BRIEF |
No pictures go into the copy. Write out every line below exactly.

INFORMATION |
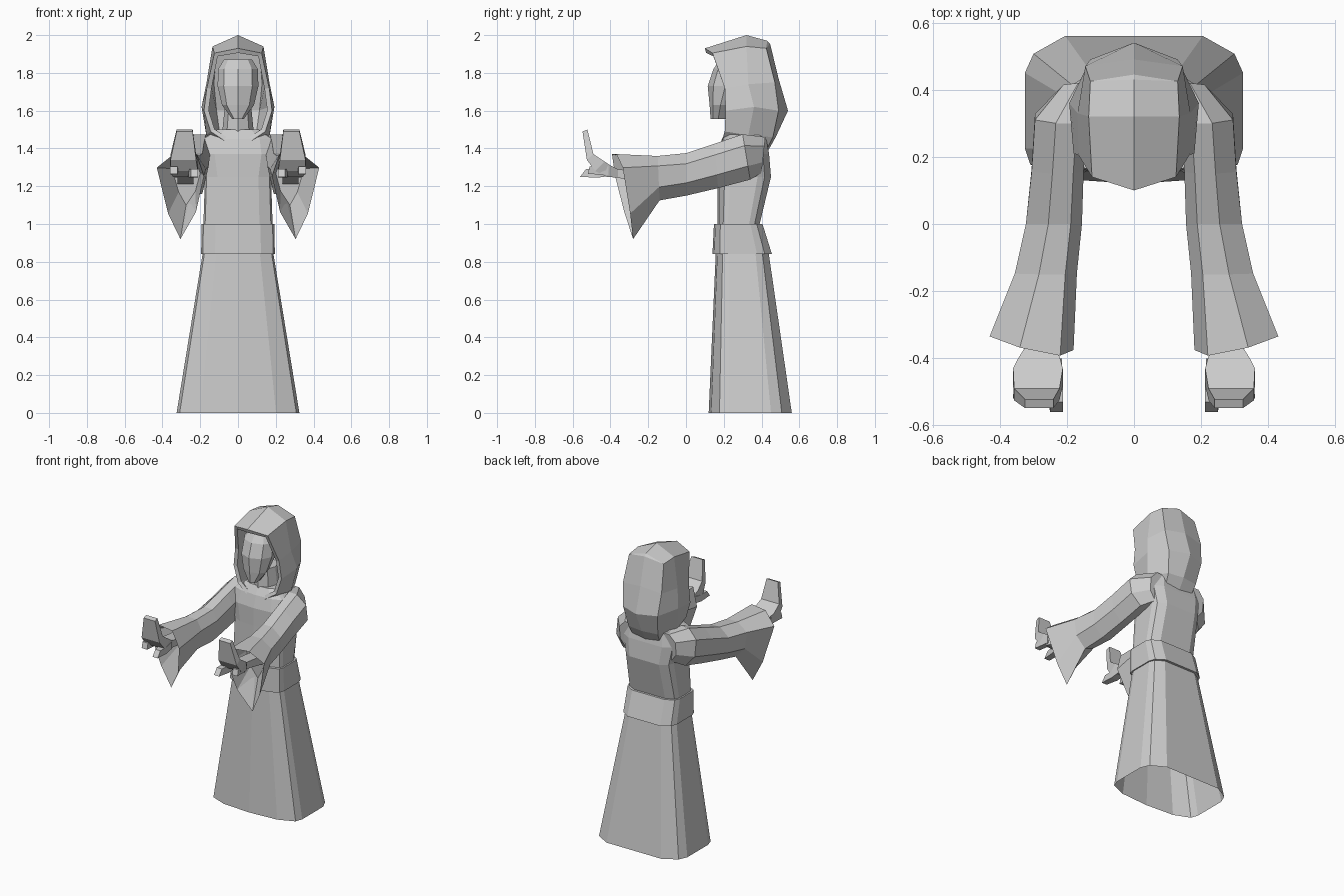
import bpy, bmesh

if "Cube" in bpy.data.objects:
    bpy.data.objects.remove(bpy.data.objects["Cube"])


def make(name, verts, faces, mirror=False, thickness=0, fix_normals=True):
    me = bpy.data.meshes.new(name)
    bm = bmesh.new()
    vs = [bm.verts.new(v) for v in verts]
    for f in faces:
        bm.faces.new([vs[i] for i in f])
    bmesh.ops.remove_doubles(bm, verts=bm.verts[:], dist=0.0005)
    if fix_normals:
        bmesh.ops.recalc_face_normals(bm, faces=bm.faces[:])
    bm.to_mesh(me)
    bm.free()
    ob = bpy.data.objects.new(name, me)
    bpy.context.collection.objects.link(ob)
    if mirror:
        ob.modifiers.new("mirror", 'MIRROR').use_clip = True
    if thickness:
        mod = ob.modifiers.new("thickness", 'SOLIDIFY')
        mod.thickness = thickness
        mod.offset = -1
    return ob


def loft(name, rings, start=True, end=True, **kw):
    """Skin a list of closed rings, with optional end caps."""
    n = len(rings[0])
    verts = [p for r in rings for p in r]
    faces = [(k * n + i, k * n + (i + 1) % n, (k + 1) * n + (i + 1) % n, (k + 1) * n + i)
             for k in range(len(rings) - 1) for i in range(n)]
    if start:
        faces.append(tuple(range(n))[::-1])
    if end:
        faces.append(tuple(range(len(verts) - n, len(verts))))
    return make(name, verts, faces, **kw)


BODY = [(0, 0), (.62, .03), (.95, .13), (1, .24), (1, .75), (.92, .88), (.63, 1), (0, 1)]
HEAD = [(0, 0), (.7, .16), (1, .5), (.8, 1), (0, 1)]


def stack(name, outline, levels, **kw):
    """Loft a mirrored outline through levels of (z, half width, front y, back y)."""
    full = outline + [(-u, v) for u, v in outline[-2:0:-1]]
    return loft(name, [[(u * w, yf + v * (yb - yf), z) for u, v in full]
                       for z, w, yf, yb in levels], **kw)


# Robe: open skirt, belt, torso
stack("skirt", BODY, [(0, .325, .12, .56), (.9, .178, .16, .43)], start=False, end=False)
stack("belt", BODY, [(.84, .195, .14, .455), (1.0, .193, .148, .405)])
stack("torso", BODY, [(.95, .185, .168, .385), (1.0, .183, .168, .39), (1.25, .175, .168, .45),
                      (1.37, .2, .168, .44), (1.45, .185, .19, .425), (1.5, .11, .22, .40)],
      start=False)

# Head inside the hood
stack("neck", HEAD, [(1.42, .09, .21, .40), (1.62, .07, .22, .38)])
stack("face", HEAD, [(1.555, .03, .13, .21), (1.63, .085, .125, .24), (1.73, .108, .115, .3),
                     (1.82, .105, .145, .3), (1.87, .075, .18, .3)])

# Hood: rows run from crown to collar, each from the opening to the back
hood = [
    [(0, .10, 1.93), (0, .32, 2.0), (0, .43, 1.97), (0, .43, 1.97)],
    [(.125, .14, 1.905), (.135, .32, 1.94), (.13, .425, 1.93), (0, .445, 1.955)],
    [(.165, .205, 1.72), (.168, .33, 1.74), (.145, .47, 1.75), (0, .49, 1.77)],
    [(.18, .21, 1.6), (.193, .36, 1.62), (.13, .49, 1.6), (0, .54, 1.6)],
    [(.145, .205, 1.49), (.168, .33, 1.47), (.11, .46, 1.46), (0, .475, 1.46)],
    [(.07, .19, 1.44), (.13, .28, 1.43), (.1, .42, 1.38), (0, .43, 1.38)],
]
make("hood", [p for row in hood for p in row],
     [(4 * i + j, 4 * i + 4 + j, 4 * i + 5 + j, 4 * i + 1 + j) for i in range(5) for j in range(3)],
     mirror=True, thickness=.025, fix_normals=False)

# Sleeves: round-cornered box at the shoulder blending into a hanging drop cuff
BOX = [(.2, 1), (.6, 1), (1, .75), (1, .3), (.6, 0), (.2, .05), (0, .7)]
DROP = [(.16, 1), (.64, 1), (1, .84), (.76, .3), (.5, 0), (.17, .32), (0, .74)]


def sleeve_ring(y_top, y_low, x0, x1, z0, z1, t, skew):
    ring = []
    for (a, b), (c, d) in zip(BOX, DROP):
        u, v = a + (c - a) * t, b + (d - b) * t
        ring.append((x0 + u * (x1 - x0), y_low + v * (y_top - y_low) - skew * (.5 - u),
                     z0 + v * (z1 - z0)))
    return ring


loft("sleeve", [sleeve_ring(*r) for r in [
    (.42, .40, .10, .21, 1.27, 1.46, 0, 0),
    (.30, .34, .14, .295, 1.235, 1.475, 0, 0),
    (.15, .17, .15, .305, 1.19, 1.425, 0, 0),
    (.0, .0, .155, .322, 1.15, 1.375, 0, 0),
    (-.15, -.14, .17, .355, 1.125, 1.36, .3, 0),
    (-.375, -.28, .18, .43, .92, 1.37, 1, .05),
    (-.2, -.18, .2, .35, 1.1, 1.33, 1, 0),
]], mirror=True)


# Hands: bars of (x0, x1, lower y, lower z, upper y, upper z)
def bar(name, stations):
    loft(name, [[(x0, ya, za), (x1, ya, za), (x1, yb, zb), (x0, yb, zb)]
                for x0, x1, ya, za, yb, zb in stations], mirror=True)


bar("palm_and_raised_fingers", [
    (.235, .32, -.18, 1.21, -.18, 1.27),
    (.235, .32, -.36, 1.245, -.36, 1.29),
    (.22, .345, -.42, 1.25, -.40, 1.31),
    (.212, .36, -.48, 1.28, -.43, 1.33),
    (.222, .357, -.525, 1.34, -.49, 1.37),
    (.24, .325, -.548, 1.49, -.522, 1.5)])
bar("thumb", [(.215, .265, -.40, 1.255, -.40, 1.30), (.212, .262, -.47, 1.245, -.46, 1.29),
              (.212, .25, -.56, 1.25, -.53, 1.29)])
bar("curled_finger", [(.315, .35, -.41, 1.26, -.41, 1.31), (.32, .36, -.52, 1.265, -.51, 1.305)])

OUTPUT OF THE EXERCISE |
import bpy, bmesh

if "Cube" in bpy.data.objects:
    bpy.data.objects.remove(bpy.data.objects["Cube"])


def make(name, verts, faces, mirror=False, thickness=0, fix_normals=True):
    me = bpy.data.meshes.new(name)
    bm = bmesh.new()
    vs = [bm.verts.new(v) for v in verts]
    for f in faces:
        bm.faces.new([vs[i] for i in f])
    bmesh.ops.remove_doubles(bm, verts=bm.verts[:], dist=0.0005)
    if fix_normals:
        bmesh.ops.recalc_face_normals(bm, faces=bm.faces[:])
    bm.to_mesh(me)
    bm.free()
    ob = bpy.data.objects.new(name, me)
    bpy.context.collection.objects.link(ob)
    if mirror:
        ob.modifiers.new("mirror", 'MIRROR').use_clip = True
    if thickness:
        mod = ob.modifiers.new("thickness", 'SOLIDIFY')
        mod.thickness = thickness
        mod.offset = -1
    return ob


def loft(name, rings, start=True, end=True, **kw):
    """Skin a list of closed rings, with optional end caps."""
    n = len(rings[0])
    verts = [p for r in rings for p in r]
    faces = [(k * n + i, k * n + (i + 1) % n, (k + 1) * n + (i + 1) % n, (k + 1) * n + i)
             for k in range(len(rings) - 1) for i in range(n)]
    if start:
        faces.append(tuple(range(n))[::-1])
    if end:
        faces.append(tuple(range(len(verts) - n, len(verts))))
    return make(name, verts, faces, **kw)


BODY = [(0, 0), (.62, .03), (.95, .13), (1, .24), (1, .75), (.92, .88), (.63, 1), (0, 1)]
HEAD = [(0, 0), (.7, .16), (1, .5), (.8, 1), (0, 1)]


def stack(name, outline, levels, **kw):
    """Loft a mirrored outline through levels of (z, half width, front y, back y)."""
    full = outline + [(-u, v) for u, v in outline[-2:0:-1]]
    return loft(name, [[(u * w, yf + v * (yb - yf), z) for u, v in full]
                       for z, w, yf, yb in levels], **kw)


# Robe: open skirt, belt, torso
stack("skirt", BODY, [(0, .325, .12, .56), (.9, .178, .16, .43)], start=False, end=False)
stack("belt", BODY, [(.84, .195, .14, .455), (1.0, .193, .148, .405)])
stack("torso", BODY, [(.95, .185, .168, .385), (1.0, .183, .168, .39), (1.25, .175, .168, .45),
                      (1.37, .2, .168, .44), (1.45, .185, .19, .425), (1.5, .11, .22, .40)],
      start=False)

# Head inside the hood
stack("neck", HEAD, [(1.42, .09, .21, .40), (1.62, .07, .22, .38)])
stack("face", HEAD, [(1.555, .03, .13, .21), (1.63, .085, .125, .24), (1.73, .108, .115, .3),
                     (1.82, .105, .145, .3), (1.87, .075, .18, .3)])

# Hood: rows run from crown to collar, each from the opening to the back
hood = [
    [(0, .10, 1.93), (0, .32, 2.0), (0, .43, 1.97), (0, .43, 1.97)],
    [(.125, .14, 1.905), (.135, .32, 1.94), (.13, .425, 1.93), (0, .445, 1.955)],
    [(.165, .205, 1.72), (.168, .33, 1.74), (.145, .47, 1.75), (0, .49, 1.77)],
    [(.18, .21, 1.6), (.193, .36, 1.62), (.13, .49, 1.6), (0, .54, 1.6)],
    [(.145, .205, 1.49), (.168, .33, 1.47), (.11, .46, 1.46), (0, .475, 1.46)],
    [(.07, .19, 1.44), (.13, .28, 1.43), (.1, .42, 1.38), (0, .43, 1.38)],
]
make("hood", [p for row in hood for p in row],
     [(4 * i + j, 4 * i + 4 + j, 4 * i + 5 + j, 4 * i + 1 + j) for i in range(5) for j in range(3)],
     mirror=True, thickness=.025, fix_normals=False)

# Sleeves: round-cornered box at the shoulder blending into a hanging drop cuff
BOX = [(.2, 1), (.6, 1), (1, .75), (1, .3), (.6, 0), (.2, .05), (0, .7)]
DROP = [(.16, 1), (.64, 1), (1, .84), (.76, .3), (.5, 0), (.17, .32), (0, .74)]


def sleeve_ring(y_top, y_low, x0, x1, z0, z1, t, skew):
    ring = []
    for (a, b), (c, d) in zip(BOX, DROP):
        u, v = a + (c - a) * t, b + (d - b) * t
        ring.append((x0 + u * (x1 - x0), y_low + v * (y_top - y_low) - skew * (.5 - u),
                     z0 + v * (z1 - z0)))
    return ring


loft("sleeve", [sleeve_ring(*r) for r in [
    (.42, .40, .10, .21, 1.27, 1.46, 0, 0),
    (.30, .34, .14, .295, 1.235, 1.475, 0, 0),
    (.15, .17, .15, .305, 1.19, 1.425, 0, 0),
    (.0, .0, .155, .322, 1.15, 1.375, 0, 0),
    (-.15, -.14, .17, .355, 1.125, 1.36, .3, 0),
    (-.375, -.28, .18, .43, .92, 1.37, 1, .05),
    (-.2, -.18, .2, .35, 1.1, 1.33, 1, 0),
]], mirror=True)


# Hands: bars of (x0, x1, lower y, lower z, upper y, upper z)
def bar(name, stations):
    loft(name, [[(x0, ya, za), (x1, ya, za), (x1, yb, zb), (x0, yb, zb)]
                for x0, x1, ya, za, yb, zb in stations], mirror=True)


bar("palm_and_raised_fingers", [
    (.235, .32, -.18, 1.21, -.18, 1.27),
    (.235, .32, -.36, 1.245, -.36, 1.29),
    (.22, .345, -.42, 1.25, -.40, 1.31),
    (.212, .36, -.48, 1.28, -.43, 1.33),
    (.222, .357, -.525, 1.34, -.49, 1.37),
    (.24, .325, -.548, 1.49, -.522, 1.5)])
bar("thumb", [(.215, .265, -.40, 1.255, -.40, 1.30), (.212, .262, -.47, 1.245, -.46, 1.29),
              (.212, .25, -.56, 1.25, -.53, 1.29)])
bar("curled_finger", [(.315, .35, -.41, 1.26, -.41, 1.31), (.32, .36, -.52, 1.265, -.51, 1.305)])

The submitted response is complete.